As the access to this document is restricted, you may want to look for a different version under "Related research" (further below) or search for a different version of it.
Bibliographic InfoArticle provided by Elsevier in its journal Ecological Economics.
Volume (Year): 69 (2010)
Issue (Month): 6 (April)
Contact details of provider:
Web page: http://www.elsevier.com/locate/ecolecon
Guangxi CDM project Transaction costs Property rights Social capital Contractual rules;
You can help add them by filling out this form.
CitEc Project, subscribe to its RSS feed for this item.
- Anderson, Blake & M'Gonigle, Michael, 2012. "Does ecological economics have a future?," Ecological Economics, Elsevier, vol. 84(C), pages 37-48.
- Sommerville, Matthew & Jones, Julia P.G. & Rahajaharison, Michael & Milner-Gulland, E.J., 2010. "The role of fairness and benefit distribution in community-based Payment for Environmental Services interventions: A case study from Menabe, Madagascar," Ecological Economics, Elsevier, vol. 69(6), pages 1262-1271, April.
- Makino Yamanoshita & Masahiro Amano, 2012. "Capability development of local communities for project sustainability in afforestation/reforestation clean development mechanism," Mitigation and Adaptation Strategies for Global Change, Springer, vol. 17(4), pages 425-440, April.
- Emily Anderson & Hisham Zerriffi, 2012. "Seeing the trees for the carbon: agroforestry for development and carbon mitigation," Climatic Change, Springer, vol. 115(3), pages 741-757, December.

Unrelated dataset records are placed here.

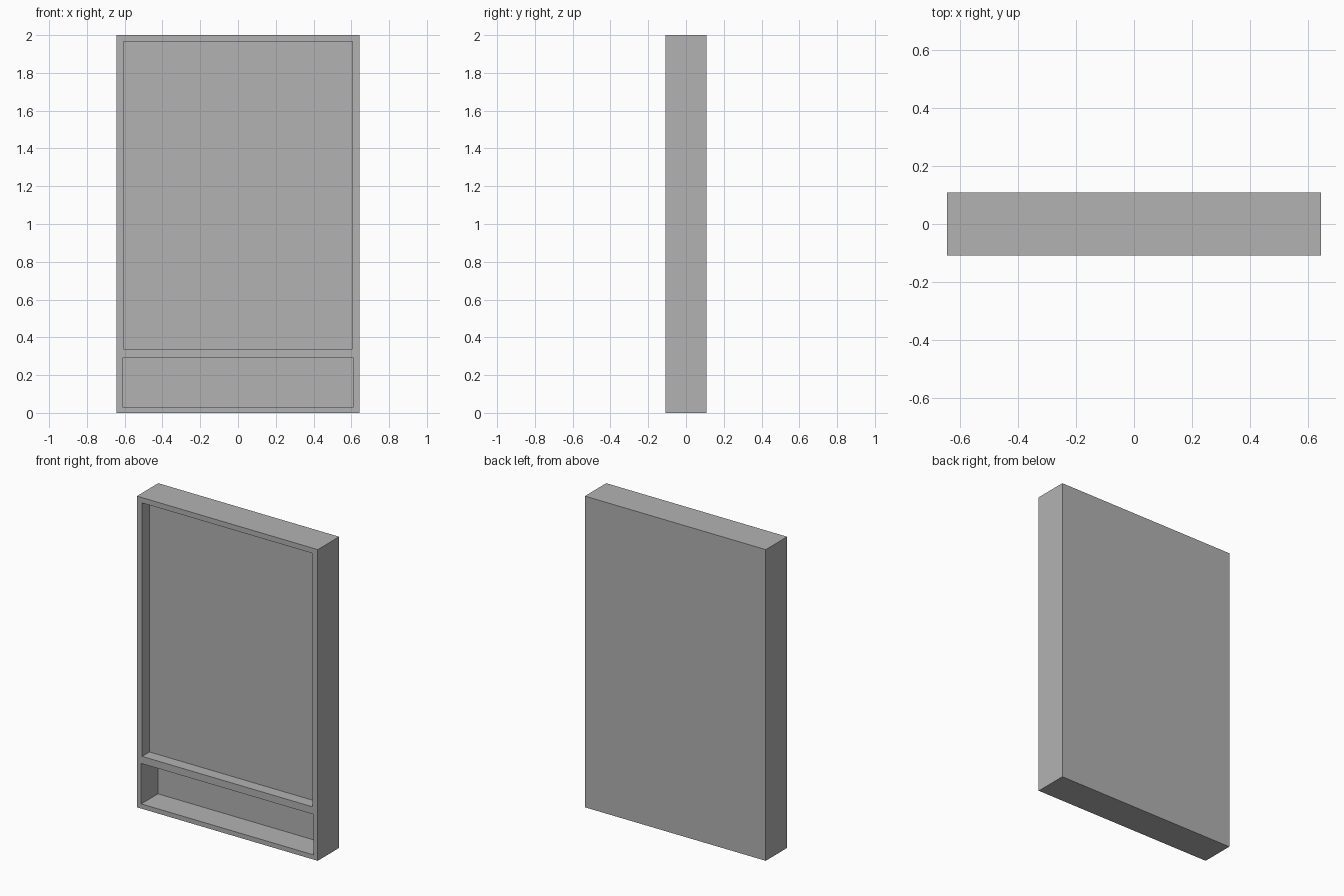
import bpy
import bmesh
from mathutils import Matrix, Vector

default_cube = bpy.data.objects.get("Cube")
if default_cube:
    bpy.data.objects.remove(default_cube, do_unlink=True)

WIDTH, DEPTH, HEIGHT = 1.286, 0.217, 2.0
FRONT = -DEPTH / 2
RAIL_SPLIT = 0.313

# Single plain colour
grey = bpy.data.materials.new("plain_grey")
grey.use_nodes = True
colour = (0.448, 0.448, 0.448, 1.0)
grey.diffuse_color = colour
grey.node_tree.nodes["Principled BSDF"].inputs["Base Color"].default_value = colour


def recess(bm, face, half_width, bottom, top, depth):
    """Inset a front face to a rectangle, then sink it into the body."""
    for y in (FRONT, FRONT + depth):
        bmesh.ops.inset_individual(bm, faces=[face], thickness=0.01)
        middle = face.calc_center_median().z
        for v in face.verts:
            v.co = Vector((half_width if v.co.x > 0 else -half_width, y,
                           top if v.co.z > middle else bottom))


# Solid body, divided along the cross rail
bm = bmesh.new()
bmesh.ops.create_cube(bm, size=1.0, matrix=Matrix.Translation((0, 0, HEIGHT / 2))
                      @ Matrix.Diagonal((WIDTH, DEPTH, HEIGHT, 1)))
bmesh.ops.bisect_plane(bm, geom=bm.verts[:] + bm.edges[:] + bm.faces[:],
                       plane_co=(0, 0, RAIL_SPLIT), plane_no=(0, 0, 1))
bm.normal_update()
front_faces = sorted((f for f in bm.faces if f.normal.y < -0.9),
                     key=lambda f: f.calc_center_median().z)
lower, upper = front_faces

# Deep tray below, shallow panel above
recess(bm, lower, 0.612, 0.03, 0.29, 0.17)
recess(bm, upper, 0.606, 0.337, 1.966, 0.075)
bmesh.ops.recalc_face_normals(bm, faces=bm.faces[:])

mesh = bpy.data.meshes.new("recessed_cabinet")
bm.to_mesh(mesh)
bm.free()
mesh.materials.append(grey)
cabinet = bpy.data.objects.new("recessed_cabinet", mesh)
bpy.context.collection.objects.link(cabinet)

- Djanibekov, Utkur & Djanibekov, Nodir & Khamzina, Asia, 2012. "CDM afforestation for managing water, energy and rural income nexus in irrigated drylands," 2012 Conference, August 18-24, 2012, Foz do Iguacu, Brazil 126765, International Association of Agricultural Economists.
- Rhona Barr & Susana Mourato, 2012. "Investigating fishers’ preferences for the design of marine Payments for Environmental Services schemes," Grantham Research Institute on Climate Change and the Environment Working Papers 101, Grantham Research Institute on Climate Change and the Environment.
- Muradian, Roldan & Corbera, Esteve & Pascual, Unai & Kosoy, Nicolás & May, Peter H., 2010. "Reconciling theory and practice: An alternative conceptual framework for understanding payments for environmental services," Ecological Economics, Elsevier, vol. 69(6), pages 1202-1208, April.
- Rhona F. Barr & Salvatore Di Falco & Susana Mourato, 2011. "Income diversification, social capital and their potential role in uptake of marine Payments for Environmental Services schemes: a study from a Tanzanian fishing community," Grantham Research Institute on Climate Change and the Environment Working Papers 65, Grantham Research Institute on Climate Change and the Environment.
For technical questions regarding this item, or to correct its authors, title, abstract, bibliographic or download information, contact: (Zhang, Lei).
If you have authored this item and are not yet registered with RePEc, we encourage you to do it here. This allows to link your profile to this item. It also allows you to accept potential citations to this item that we are uncertain about.
If references are entirely missing, you can add them using this form.
If the full references list an item that is present in RePEc, but the system did not link to it, you can help with this form.
If you know of missing items citing this one, you can help us creating those links by adding the relevant references in the same way as above, for each refering item. If you are a registered author of this item, you may also want to check the "citations" tab in your profile, as there may be some citations waiting for confirmation.
Please note that corrections may take a couple of weeks to filter through the various RePEc services.